BRIEFLY Physicist and Nobel laureate
Robert C Richardson, who died from complications of a heart attack on 19 February at the age of 75, was a Cornell University professor who shared a Nobel Prize for a key discovery in experimental physics. He and his fellow Cornell researchers David Lee and Douglas Osheroff were awarded the Nobel for 1996 for their 1971 work on low-temperature physics involving the isotope helium- 3.
They discovered that the helium-3 can be made to flow without resistance - a state called superfluidity - at about 0.002 of a degree above absolute zero. The discovery revolutionised the field of low-temperature physics, leading to major advances in the understanding of the hydrodynamics of intricately ordered systems, the microscopic theory of electrons in metals and the range of phenomena accessible to nuclear magnetic resonance (NMR) probes.
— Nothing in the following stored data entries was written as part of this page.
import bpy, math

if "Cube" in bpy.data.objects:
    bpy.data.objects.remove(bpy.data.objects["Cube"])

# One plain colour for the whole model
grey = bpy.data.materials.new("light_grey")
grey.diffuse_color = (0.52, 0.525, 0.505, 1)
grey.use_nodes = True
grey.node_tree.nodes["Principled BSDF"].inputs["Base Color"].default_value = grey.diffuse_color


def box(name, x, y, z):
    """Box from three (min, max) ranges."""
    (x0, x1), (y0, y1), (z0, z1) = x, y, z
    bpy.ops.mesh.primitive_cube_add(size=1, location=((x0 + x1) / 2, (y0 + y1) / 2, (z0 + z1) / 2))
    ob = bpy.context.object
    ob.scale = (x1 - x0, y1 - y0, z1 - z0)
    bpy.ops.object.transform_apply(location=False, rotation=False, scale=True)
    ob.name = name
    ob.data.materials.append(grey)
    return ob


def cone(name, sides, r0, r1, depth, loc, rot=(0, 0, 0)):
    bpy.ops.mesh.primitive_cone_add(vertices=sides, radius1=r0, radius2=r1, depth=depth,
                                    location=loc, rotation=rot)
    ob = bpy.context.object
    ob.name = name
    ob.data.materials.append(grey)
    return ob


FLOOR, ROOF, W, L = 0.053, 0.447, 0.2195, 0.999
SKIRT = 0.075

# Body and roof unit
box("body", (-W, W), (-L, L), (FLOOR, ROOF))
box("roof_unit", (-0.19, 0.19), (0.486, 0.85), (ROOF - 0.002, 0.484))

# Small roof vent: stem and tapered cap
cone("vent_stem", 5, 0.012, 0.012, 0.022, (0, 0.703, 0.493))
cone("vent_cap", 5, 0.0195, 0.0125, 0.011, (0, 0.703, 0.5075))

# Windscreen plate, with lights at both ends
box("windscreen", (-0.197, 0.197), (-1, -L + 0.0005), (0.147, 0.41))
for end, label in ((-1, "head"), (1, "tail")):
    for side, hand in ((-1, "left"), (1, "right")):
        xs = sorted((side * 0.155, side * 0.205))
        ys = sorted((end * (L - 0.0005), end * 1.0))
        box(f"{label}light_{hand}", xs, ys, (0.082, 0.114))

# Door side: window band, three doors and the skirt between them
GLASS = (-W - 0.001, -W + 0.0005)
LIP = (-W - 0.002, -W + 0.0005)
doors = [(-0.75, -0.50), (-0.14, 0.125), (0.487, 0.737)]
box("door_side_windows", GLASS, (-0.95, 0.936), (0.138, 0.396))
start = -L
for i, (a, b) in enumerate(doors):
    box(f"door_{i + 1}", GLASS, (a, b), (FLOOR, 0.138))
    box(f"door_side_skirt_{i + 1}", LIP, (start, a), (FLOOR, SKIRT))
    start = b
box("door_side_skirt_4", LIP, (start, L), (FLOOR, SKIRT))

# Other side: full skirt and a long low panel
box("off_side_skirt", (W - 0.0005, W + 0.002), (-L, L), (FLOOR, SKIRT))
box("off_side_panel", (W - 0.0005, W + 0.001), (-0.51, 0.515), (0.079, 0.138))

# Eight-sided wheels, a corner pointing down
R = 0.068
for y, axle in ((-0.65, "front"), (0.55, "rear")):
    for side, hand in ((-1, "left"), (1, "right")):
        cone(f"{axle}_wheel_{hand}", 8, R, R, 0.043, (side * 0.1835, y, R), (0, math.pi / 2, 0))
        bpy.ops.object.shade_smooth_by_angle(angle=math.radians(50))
The discovery also had implications for astrophysics, from galaxy formation to the composition and nature of rotating neutron stars.
Richardson was born in Washington, DC in 1937 and attended Washington-Lee High School in Arlington, Virginia, where he said the science classes were old-fashioned. …